It’s an 8mile/13km journey and I have chosen the worst time of year to start, when the weather turns wet, the days are short and the roads are covered in slippery leaves which will soon be replaced by ice. I had to learn quickly how to cycle safely during the winter months which bring on very difficult cycling conditions. The timing was perfect when LV= asked me to write a post about cycling safety. I didn’t hesitate to say yes, as a newbie cyclist the lessons learned are fresh in my mind. Hopefully this post will help others or maybe even convince someone to give cycling a try themselves.
It has been many years since I’ve ridden a bike regularly and that was in Canada where they drive on the right side, so I had a steep learning curve ahead of me. Cycling safety and comfort were my top concerns when choosing my gear. I choose a nice sturdy hybrid bike, the Boardman Hybrid Fi Bike 2014, which is also surprisingly light (until I fill up my pannier that is).
The next step was finding the right jacket. For me, this meant the typical floro yellow waterproof jacket I could find. Nothing beats the visibility of the bright fluorescent yellow jackets cyclist wear for the dreary days of winter. Add to that a waterproof cover with reflective strips for my pannier should the weather really not cooperate.
All Lit Up
At night lights are your best friends and a legal requirement. I have flashing front and rear lights which run on batteries and I carry back up lights with me. I’ve seen cyclists with lights on their helmets and their wheels giving the dreary winter nights a little twinkle. As well my bike has the standard reflectors on the handlebars and under the seat in the rear.
Winter Time Gear
Other winter considerations are about keeping warm. So I bought warm waterproof gloves to keep my hands warm and dry, a buff (aka snood), warm socks, a down vest and a hat for keeping my head and ears warm under my helmet. It’s quite the look but this is one time when for me dressing it isn’t about fashion. It’s worth investing in good gloves and a waterproof/windproof jacket, if you stay dry and warm it makes cycling more pleasant and you’ll be more likely to stick to it.
For those who haven’t bought a bike since becoming an adult, you might be surprised to learn most don’t come with pedals. I chose to get metal pedals with good grips (read metal studs) to make sure my feet when wet or mud covered would not slip unexpectedly on me. I also made sure to get fenders, which I learned (thanks to the LV= infographic below) not only help keep the rider clean but also help keep breaks dryer and cleaner.
As well make sure to keep a puncture repair kit, pump and spare inner tube with you for the unfortunate flat tire incidents.
- Even in winter it is important to stay hydrated. You will feel better for it. So make sure to carry water with you and hydrate before and after your ride if is of any distance.

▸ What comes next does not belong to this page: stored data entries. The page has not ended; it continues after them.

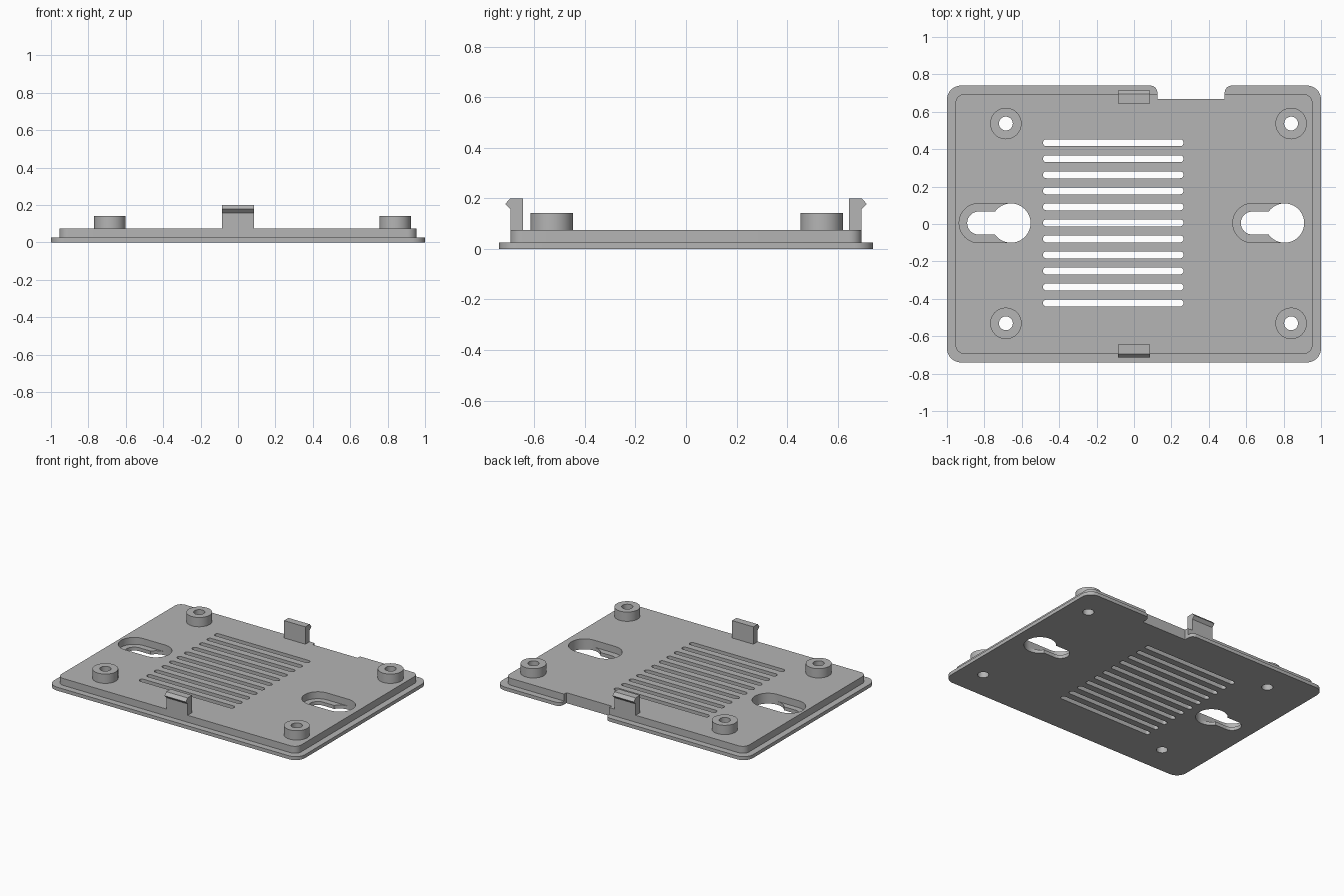
import bpy, bmesh, math

if "Cube" in bpy.data.objects:
    bpy.data.objects.remove(bpy.data.objects["Cube"], do_unlink=True)

GREY = (0.46, 0.46, 0.46, 1.0)
mat = bpy.data.materials.new("grey plastic")
mat.use_nodes = True
mat.diffuse_color = GREY
mat.node_tree.nodes["Principled BSDF"].inputs["Base Color"].default_value = GREY


def arc(cx, cy, r, a0, a1, n=10):
    return [(cx + r * math.cos(math.radians(a0 + (a1 - a0) * i / n)),
             cy + r * math.sin(math.radians(a0 + (a1 - a0) * i / n))) for i in range(n + 1)]


def rounded(x0, x1, y0, y1, r):
    """Rounded rectangle; becomes a slot or a circle when r is half a side."""
    pts = (arc(x1 - r, y1 - r, r, 0, 90) + arc(x0 + r, y1 - r, r, 90, 180)
           + arc(x0 + r, y0 + r, r, 180, 270) + arc(x1 - r, y0 + r, r, 270, 360))
    out = []
    for p in pts:
        if not out or math.dist(p, out[-1]) > 1e-5:
            out.append(p)
    if math.dist(out[0], out[-1]) < 1e-5:
        out.pop()
    return out


def circle(cx, cy, r):
    return rounded(cx - r, cx + r, cy - r, cy + r, r)


def prism(name, outline, a, b, along_x=False):
    """Extrude an outline along z, or a (y, z) outline along x."""
    bm = bmesh.new()
    place = (lambda p, t: (t, p[0], p[1])) if along_x else (lambda p, t: (p[0], p[1], t))
    low = [bm.verts.new(place(p, a)) for p in outline]
    high = [bm.verts.new(place(p, b)) for p in outline]
    bm.faces.new(low[::-1])
    bm.faces.new(high)
    n = len(outline)
    for i in range(n):
        j = (i + 1) % n
        bm.faces.new((low[i], low[j], high[j], high[i]))
    bmesh.ops.recalc_face_normals(bm, faces=bm.faces)
    mesh = bpy.data.meshes.new(name)
    bm.to_mesh(mesh)
    bm.free()
    mesh.materials.append(mat)
    ob = bpy.data.objects.new(name, mesh)
    bpy.context.collection.objects.link(ob)
    return ob


def activate(ob):
    bpy.ops.object.select_all(action='DESELECT')
    ob.select_set(True)
    bpy.context.view_layer.objects.active = ob


def combine(target, tool, operation):
    """Apply a boolean and discard the tool."""
    mod = target.modifiers.new("bool", 'BOOLEAN')
    mod.operation, mod.solver, mod.object = operation, 'EXACT', tool
    activate(target)
    bpy.ops.object.modifier_apply(modifier=mod.name)
    bpy.data.objects.remove(tool, do_unlink=True)


def cut(target, outline, z0=-0.1, z1=0.3):
    combine(target, prism("cutter", outline, z0, z1), 'DIFFERENCE')


# Stepped base plate
FLANGE, TOP = 0.025, 0.075
plate = prism("base_plate", rounded(-1, 1, -0.74, 0.74, 0.075), 0, FLANGE)
combine(plate, prism("step", rounded(-0.955, 0.955, -0.695, 0.695, 0.05), 0.01, TOP), 'UNION')

# Cable notch with rounded mouth in the back edge
cut(plate, [(0.125, 0.668), (0.485, 0.668)] + arc(0.522, 0.703, 0.037, 180, 90, 6)
    + [(0.522, 0.8), (0.088, 0.8)] + arc(0.088, 0.703, 0.037, 90, 0, 6))

# Ventilation slots
for i in range(11):
    y = 0.006 + (i - 5) * 0.0857
    cut(plate, rounded(-0.487, 0.265, y - 0.0185, y + 0.0185, 0.0185))

# Keyhole wall mounts: through hole, narrow slot and recessed ledge
for x in (-0.658, 0.805):
    cut(plate, rounded(x - 0.277, x + 0.105, -0.1, 0.11, 0.105), FLANGE)
    cut(plate, circle(x, 0.005, 0.105))
    cut(plate, rounded(x - 0.234, x + 0.06, -0.0565, 0.0665, 0.0615))

# Screw bosses with holes running through the plate
parts = [plate]
for side, x in (("right", -0.685), ("left", 0.84)):
    for end, y in (("front", -0.531), ("back", 0.537)):
        boss = prism(f"{end}_{side}_boss", circle(x, y, 0.084), TOP, 0.142)
        cut(boss, circle(x, y, 0.037))
        cut(plate, circle(x, y, 0.037))
        parts.append(boss)

# Snap clips with outward hooks
hook = [(0.645, TOP), (0.695, TOP), (0.695, 0.157), (0.715, 0.178), (0.695, 0.2), (0.645, 0.2)]
for name, s in (("front_clip", -1), ("back_clip", 1)):
    prism(name, [(s * y, z) for y, z in hook], -0.085, 0.085, along_x=True)

# Smooth the curved walls, keep the edges crisp
for ob in parts:
    activate(ob)
    bpy.ops.object.shade_smooth_by_angle(angle=math.radians(30))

- Some people have seat covers to help keep their seats dry, I’m lucky in that my bike is covered at work and at home when it’s parked. However, there are times my seat gets wet and for that I carry a handkerchief in my pocket to wipe it dry.
- When I arrive at my destination I make sure to get out of my cycling gear as soon as possible to avoid getting a chill. I then get a nice warm drink or jump in a hot shower (this depends on the degree of sweat involved!)
- I try to make sure to give my tires and brakes a quick check before heading out if for no other reason than to avoid riding 8 miles with my brake stuck on as I once did.
- Like driving make sure to cycle at speeds that are appropriate for the conditions.
- Make sure to have your bike serviced regularly so you know everything is in working order.
And don’t forget to enjoy the ride!